Photo Essay: An expedition down the River Gambia

River Gambia Expedition route map

Two months, two canoes, three countries, one mighty river. Writer-photographers Jason and Helen Florio made the intense 650-mile west African journey to document the people living on the banks of the River Gambia from its humble source to its tumultuous mouth at the Atlantic.

“The River Gambia is one of Africa’s last major un-dammed rivers,” Jason explains. “It emerges in a remote village in the Fouta Djallon highlands of Guinea, growing along its course through Senegal and The Republic of The Gambia for 700 miles to the Atlantic Ocean, where the unassuming rivulet widens to over 8 miles.”

“Communities along its length rely on it for their very existence, and with plans afoot to dam the river, we wanted to create a modern day account of the people who live and work along it’s banks before construction begins and their lives change.”

The River Gambia Expedition by Jason FlorioThe source of the River Gambia emerging from under a rock in the Fouta Djallon highlands of Guinea. 

The River Gambia Expedition by Jason FlorioYoung boys pose for a portrait on the banks of River Gambia in Senegal. They said they had painted their faces like skulls and their chests with soccer team numbers for their own amusement.

The River Gambia Expedition by Jason FlorioMigrant workers from Guinea dig sand from the bed of River Gambia in Senegal in search of gold.

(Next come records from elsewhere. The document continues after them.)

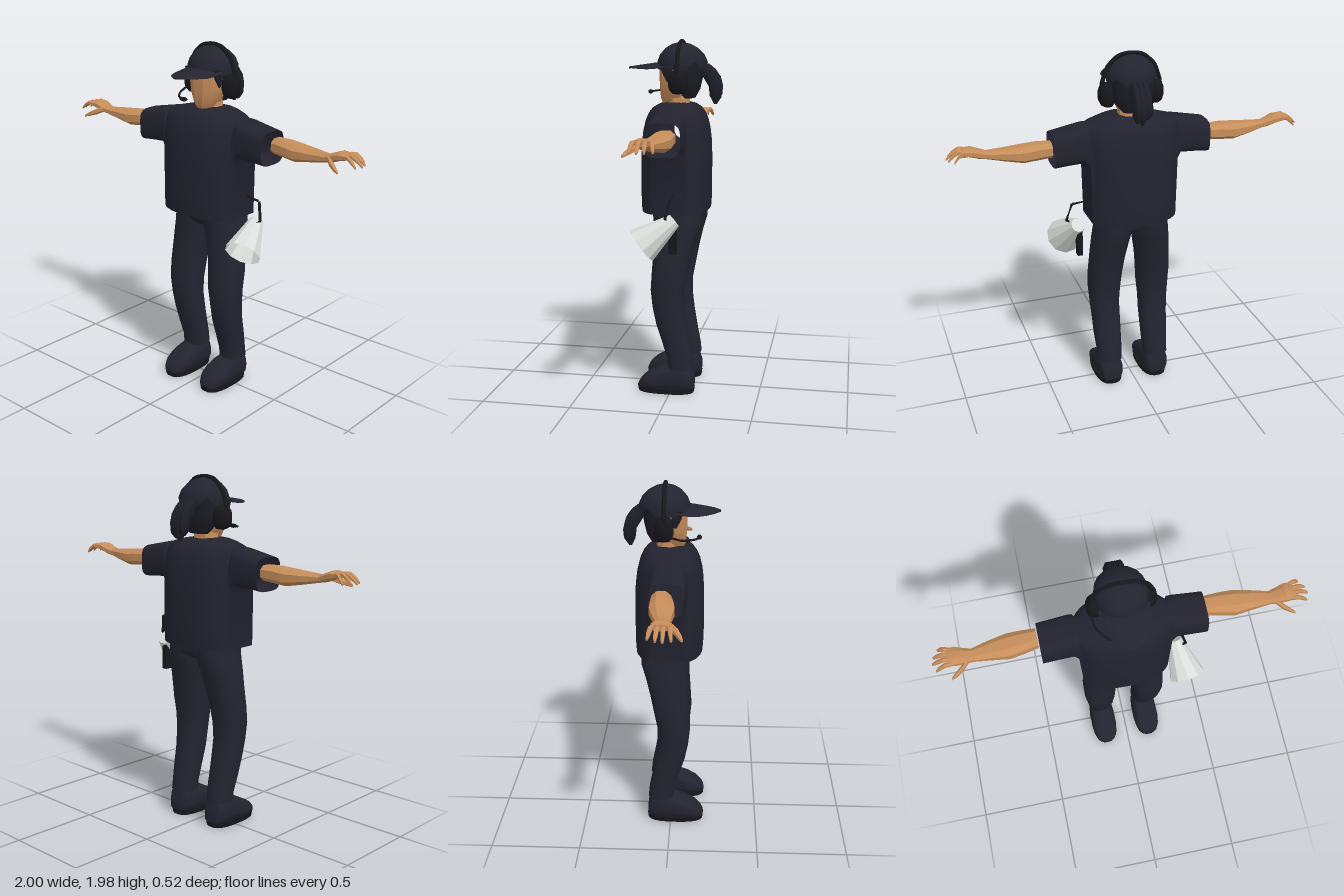
import * as THREE from 'three';
import { toCreasedNormals } from 'three/addons/utils/BufferGeometryUtils.js';

const mat = (name, color, side = THREE.FrontSide) => {
  const m = new THREE.MeshStandardMaterial({ color, side });
  m.name = name;
  return m;
};

// Axis order per loft direction: [along, u, v] as x/y/z indices
const AXES = { x: [0, 2, 1], y: [1, 0, 2], z: [2, 1, 0] };

// Lofts rounded sections; each row is [along, uMin, uMax, vMin, vMax], power < 1 is squarer
function loft(axis, rows, { n = 14, power = 0.8, caps = true } = {}) {
  const [A, U, V] = AXES[axis], pos = [], idx = [];
  const put = (a, u, v) => {
    const p = [0, 0, 0];
    p[A] = a; p[U] = u; p[V] = v;
    pos.push(...p);
  };
  const bend = c => Math.sign(c) * Math.pow(Math.abs(c), power);
  for (const [a, u0, u1, v0, v1] of rows) {
    for (let j = 0; j < n; j++) {
      const t = ((j + 0.5) / n) * Math.PI * 2;
      put(a, (u0 + u1) / 2 + bend(Math.cos(t)) * (u1 - u0) / 2,
        (v0 + v1) / 2 + bend(Math.sin(t)) * (v1 - v0) / 2);
    }
  }
  for (let i = 0; i < rows.length - 1; i++) {
    for (let j = 0; j < n; j++) {
      const a = i * n + j, c = i * n + (j + 1) % n;
      idx.push(a, a + n, c, c, a + n, c + n);
    }
  }
  if (caps) {
    const last = rows.length - 1;
    for (const i of [0, last]) {
      const [a, u0, u1, v0, v1] = rows[i], k = pos.length / 3;
      put(a, (u0 + u1) / 2, (v0 + v1) / 2);
      for (let j = 0; j < n; j++) {
        const p = i * n + j, q = i * n + (j + 1) % n;
        if (i === 0) idx.push(k, p, q); else idx.push(k, q, p);
      }
    }
  }
  const g = new THREE.BufferGeometry();
  g.setAttribute('position', new THREE.Float32BufferAttribute(pos, 3));
  g.setIndex(idx);
  return g;
}

// Symmetric rows about x = 0 for lofts along y: [y, halfWidth, zMin, zMax]
const sym = (rows, x = 0) => rows.map(([y, w, a, b]) => [y, x - w, x + w, a, b]);

function mirrored(geo) {
  const g = geo.clone().scale(-1, 1, 1);
  g.setIndex(Array.from(geo.index.array).reverse());
  return g;
}

const tube = (pts, r, seg = 16) => new THREE.TubeGeometry(
  new THREE.CatmullRomCurve3(pts.map(p => new THREE.Vector3(...p)), false, 'catmullrom', 0.3), seg, r, 6);

export function createModel() {
  const root = new THREE.Group();
  const cloth = mat('dark cloth', 0x242430);
  const shirtCloth = mat('shirt cloth', 0x232330, THREE.DoubleSide);
  const skin = mat('skin', 0xc68d5a);
  const black = mat('black plastic', 0x17171c);
  const hairMat = mat('dark hair', 0x1e1e28);
  const pale = mat('pale grey', 0xdadeda, THREE.DoubleSide);

  const add = (name, geo, m, crease = 0.8) => {
    const mesh = new THREE.Mesh(toCreasedNormals(geo, crease), m);
    mesh.name = name;
    root.add(mesh);
    return mesh;
  };
  const pair = (name, geo, m, crease) => {
    add('left' + name, geo, m, crease);
    add('right' + name, mirrored(geo), m, crease);
  };

  // Shirt: hollow, lofted from sleeve to sleeve with a flat hem
  const half = [
    [0.07, -0.198, 0.178, 0.8, 1.642], [0.13, -0.19, 0.168, 0.8, 1.632],
    [0.19, -0.165, 0.145, 0.8, 1.617], [0.222, -0.135, 0.12, 0.8, 1.61],
    [0.24, -0.112, 0.098, 0.82, 1.605], [0.25, -0.107, 0.092, 1.34, 1.602],
    [0.275, -0.106, 0.09, 1.393, 1.598], [0.35, -0.105, 0.09, 1.39, 1.583],
    [0.44, -0.105, 0.09, 1.383, 1.565]];
  const shirtRows = [...half.map(([x, ...r]) => [-x, ...r]).reverse(), [0, -0.2, 0.18, 0.8, 1.642], ...half];
  const shirt = loft('x', shirtRows, { n: 32, power: 0.55, caps: false });
  const sp = shirt.attributes.position;
  for (let i = 0; i < sp.count; i++) sp.setY(i, Math.max(sp.getY(i), 1.045));
  add('shirt', shirt, shirtCloth, 1);

  // Trousers
  add('trouserSeat', loft('y', sym([[0.97, 0.09, -0.12, 0.07], [1.0, 0.185, -0.165, 0.1],
    [1.05, 0.2, -0.165, 0.11], [1.1, 0.2, -0.16, 0.11]]), { n: 18 }), cloth, 1);
  pair('TrouserLeg', loft('y', [
    [0.145, 0.07, 0.215, -0.13, 0.015], [0.2, 0.068, 0.213, -0.125, 0.02], [0.3, 0.065, 0.222, -0.105, 0.05],
    [0.4, 0.063, 0.225, -0.088, 0.082], [0.5, 0.063, 0.232, -0.075, 0.102], [0.6, 0.053, 0.24, -0.075, 0.112],
    [0.7, 0.046, 0.24, -0.095, 0.106], [0.8, 0.035, 0.232, -0.115, 0.1], [0.9, 0.018, 0.222, -0.14, 0.1],
    [0.98, 0.003, 0.21, -0.165, 0.102], [1.06, 0, 0.2, -0.165, 0.108]], { n: 16 }), cloth, 1);

  // Shoes with soles and ankle collars
  pair('Shoe', loft('z', [
    [-0.13, 0.02, 0.1, 0.09, 0.19], [-0.11, 0.015, 0.15, 0.075, 0.205], [-0.03, 0.015, 0.16, 0.07, 0.21],
    [0.03, 0.015, 0.15, 0.066, 0.212], [0.09, 0.015, 0.125, 0.063, 0.215], [0.14, 0.015, 0.098, 0.07, 0.208],
    [0.175, 0.015, 0.065, 0.09, 0.19], [0.188, 0.02, 0.04, 0.11, 0.17]], { n: 16, power: 0.6 }), cloth, 1);
  pair('Sole', loft('y', [[0, 0.063, 0.215, -0.132, 0.188], [0.03, 0.06, 0.218, -0.136, 0.192]],
    { n: 20, power: 0.75 }), black);
  pair('AnkleCollar', loft('y', [[0.1, 0.075, 0.205, -0.12, 0.03], [0.172, 0.08, 0.2, -0.115, 0.012]]), cloth);

  // Forearms and hands
  pair('Arm', loft('x', [
    [0.447, -0.085, 0.018, 1.445, 1.532], [0.53, -0.09, 0.035, 1.438, 1.532], [0.6, -0.092, 0.045, 1.432, 1.525],
    [0.7, -0.07, 0.035, 1.45, 1.517], [0.79, -0.045, 0.028, 1.468, 1.51], [0.83, -0.052, 0.035, 1.475, 1.525],
    [0.87, -0.062, 0.042, 1.49, 1.54], [0.915, -0.062, 0.04, 1.502, 1.535]], { n: 8 }), skin, 0.45);
  const digit = pts => loft('x', pts.map(([x, y, z, r]) => [x, z - r, z + r, y - r, y + r]), { n: 6 });
  for (const [i, [z0, z1, tip]] of [[-0.048, -0.072, 0.965], [-0.023, -0.035, 0.992],
    [0.002, 0.0, 1.0], [0.028, 0.04, 0.985]].entries()) {
    const at = (t, y, r) => [0.9 + (tip - 0.9) * t, y, z0 + (z1 - z0) * t, r];
    pair('Finger' + (i + 1), digit([at(0, 1.52, 0.013), at(0.4, 1.523, 0.012),
      at(0.75, 1.503, 0.011), at(1, 1.482, 0.006)]), skin, 0.45);
  }
  pair('Thumb', digit([[0.815, 1.498, 0.018, 0.016], [0.85, 1.482, 0.05, 0.017],
    [0.885, 1.467, 0.072, 0.013], [0.912, 1.455, 0.086, 0.007]]), skin, 0.45);

  // Head and neck
  add('neck', loft('y', sym([[1.59, 0.075, -0.085, 0.04], [1.68, 0.065, -0.08, 0.035]]), { n: 10 }), skin, 0.45);
  add('head', loft('y', sym([[1.632, 0.045, -0.06, 0.068], [1.66, 0.063, -0.08, 0.08], [1.72, 0.09, -0.1, 0.085],
    [1.78, 0.1, -0.11, 0.086], [1.86, 0.1, -0.11, 0.086]]), { n: 12 }), skin, 0.45);

  // Hair, temple locks and ponytail
  add('hair', loft('y', sym([[1.665, 0.06, -0.11, -0.045], [1.71, 0.1, -0.135, -0.012],
    [1.77, 0.117, -0.15, 0.012], [1.86, 0.125, -0.165, 0.03]])), hairMat);
  pair('TempleLock', loft('y', [[1.755, 0.098, 0.104, 0.015, 0.03], [1.8, 0.085, 0.112, 0, 0.055],
    [1.85, 0.08, 0.118, 0, 0.07]], { n: 8 }), hairMat);
  for (const [x, lift] of [[-0.028, 0.03], [0, 0], [0.028, 0.015]]) {
    add('ponytailLock', loft('y', sym([[1.632 + lift, 0.006, -0.232, -0.215], [1.67 + lift / 2, 0.022, -0.258, -0.195],
      [1.73, 0.027, -0.262, -0.19], [1.78, 0.025, -0.25, -0.158], [1.82, 0.022, -0.222, -0.135],
      [1.85, 0.015, -0.185, -0.12]], x), { n: 8 }), hairMat);
  }

  // Cap with a bent brim
  add('cap', loft('y', sym([[1.82, 0.13, -0.165, 0.095], [1.86, 0.135, -0.178, 0.1], [1.9, 0.122, -0.16, 0.085],
    [1.935, 0.092, -0.125, 0.055], [1.957, 0.055, -0.085, 0.02], [1.966, 0.02, -0.05, -0.015]]), { n: 20, power: 0.95 }), cloth, 1);
  const brim = loft('z', [[0.03, 0.13], [0.09, 0.128], [0.14, 0.118], [0.19, 0.092], [0.23, 0.06], [0.255, 0.025], [0.262, 0.008]]
    .map(([z, w]) => {
      const y = 1.862 - 0.15 * (z - 0.03);
      return [z, y - 0.006, y + 0.006, -w, w];
    }), { n: 20, power: 1 });
  const bp = brim.attributes.position;
  for (let i = 0; i < bp.count; i++) bp.setY(i, bp.getY(i) - 1.6 * bp.getX(i) ** 2);
  add('capBrim', brim, cloth);

  // Headset: band, ear cups, microphone boom
  const z = -0.035;
  add('headband', tube([[-0.155, 1.74, z], [-0.163, 1.81, z], [-0.13, 1.905, z], [-0.07, 1.96, z], [0, 1.973, z],
    [0.07, 1.96, z], [0.13, 1.905, z], [0.163, 1.81, z], [0.155, 1.74, z]], 0.012, 32), black);
  pair('EarCup', loft('x', [[0.1, -0.075, 0.005, 1.705, 1.81], [0.115, -0.09, 0.016, 1.69, 1.825],
    [0.145, -0.09, 0.016, 1.69, 1.825], [0.165, -0.08, 0.01, 1.7, 1.812], [0.178, -0.06, -0.01, 1.725, 1.79]]), black);
  add('microphoneBoom', tube([[-0.16, 1.725, -0.01], [-0.15, 1.703, 0.06], [-0.1, 1.695, 0.125], [-0.045, 1.693, 0.15]], 0.006), black);
  const mic = new THREE.SphereGeometry(1, 10, 6).scale(0.027, 0.012, 0.014).translate(-0.045, 1.693, 0.15);
  add('microphone', mic, black, 1);

  // Megaphone hung at the left hip: horn, driver, grip and strap
  const wide = new THREE.Vector3(0.352, 0.895, 0.122), narrow = new THREE.Vector3(0.312, 1.03, -0.05);
  const axis = narrow.clone().sub(wide), len = axis.length();
  const turn = new THREE.Quaternion().setFromUnitVectors(new THREE.Vector3(0, 1, 0), axis.normalize());
  const profile = [[0.102, 0], [0.04, len], [0, len]].map(p => new THREE.Vector2(...p));
  const driver = new THREE.CylinderGeometry(0.018, 0.018, 0.06, 8).translate(0, len - 0.035, 0);
  for (const [name, geo, m] of [['megaphoneHorn', new THREE.LatheGeometry(profile, 10), pale], ['megaphoneDriver', driver, black]]) {
    const mesh = add(name, geo, m, 0.2);
    mesh.quaternion.copy(turn);
    mesh.position.copy(wide);
  }
  add('megaphoneGrip', new THREE.BoxGeometry(0.03, 0.15, 0.042).translate(0.305, 0.92, -0.04), black);
  const strap = [[0.225, 1.165, -0.035], [0.34, 1.153, -0.033], [0.368, 1.05, -0.01], [0.335, 1.03, -0.01]];
  strap.slice(1).forEach((p, i) => add('megaphoneStrap', tube([strap[i], p], 0.008, 1), black));

  return root;
}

The River Gambia Expedition by Jason FlorioA village elder relaxes outside an abandoned colonial era warehouse in Kuntuar village in The Gambia. The village was once an important commercial hub in the peanut trade, but since the processing plant was moved to Banjul, the capital, Kuntuar has gone into decline.

The River Gambia Expedition by Jason FlorioA small ferry called a “barra” lands on the south bank of the river in eastern Gambia surrounded by cattle owned by Fula tribesmen.

The River Gambia Expedition by Jason FlorioYoung Gambian boys head home after an afternoon of swimming near the village of Fatta Tenda.

The River Gambia Expedition by Jason FlorioThe son of Bakary Dabo, the Alkalo (village chief) of Diagabu Tenda, The Gambia wearing a ‘fur’ coat on a cool morning.

The River Gambia Expedition by Jason FlorioFemale migrants from Guinea Bissau work along the shores of a tributary of River Gambia, in The Gambia, collecting oysters that hang from the mangroves.

The River Gambia Expedition by Jason FlorioA mother and daughter lay cous out to dry on the rocks in the Fouta Djallon highlands of Guinea  – source of the Niger, Senegal and Gambia rivers. In the background is the Dame de Mali, a rock formation in the profile of a woman  – purportedly turned to stone for infidelity.

The River Gambia Expedition by Jason FlorioAmadou Djallow, a tailor by day and hunter by night photographed in his home village, Horé Dimma, Guinea where the source of River Gambia is located.

The River Gambia Expedition by Jason FlorioMusa Jallow with his pet patas monkey who he rescued after hunters killed its mother.

The River Gambia Expedition by Jason FlorioCaptain Betran Jatta, one of the last few remaining full-time sailors on the River Gambia, sits aboard his tugboat waiting for the cargo of peanuts to be loaded onto the barges that he will pull down river to the captial Banjul for processing.

The River Gambia Expedition by Jason FlorioAt the dock at Basse Santa Su in The Gambia, young boys wash motorcycles for pocket money.

See these people and places come to life in this video from the trip:


To see more details from the expedition and more work from the Florios, visit their website.

Which photo was your favorite? Tell us in a comment below.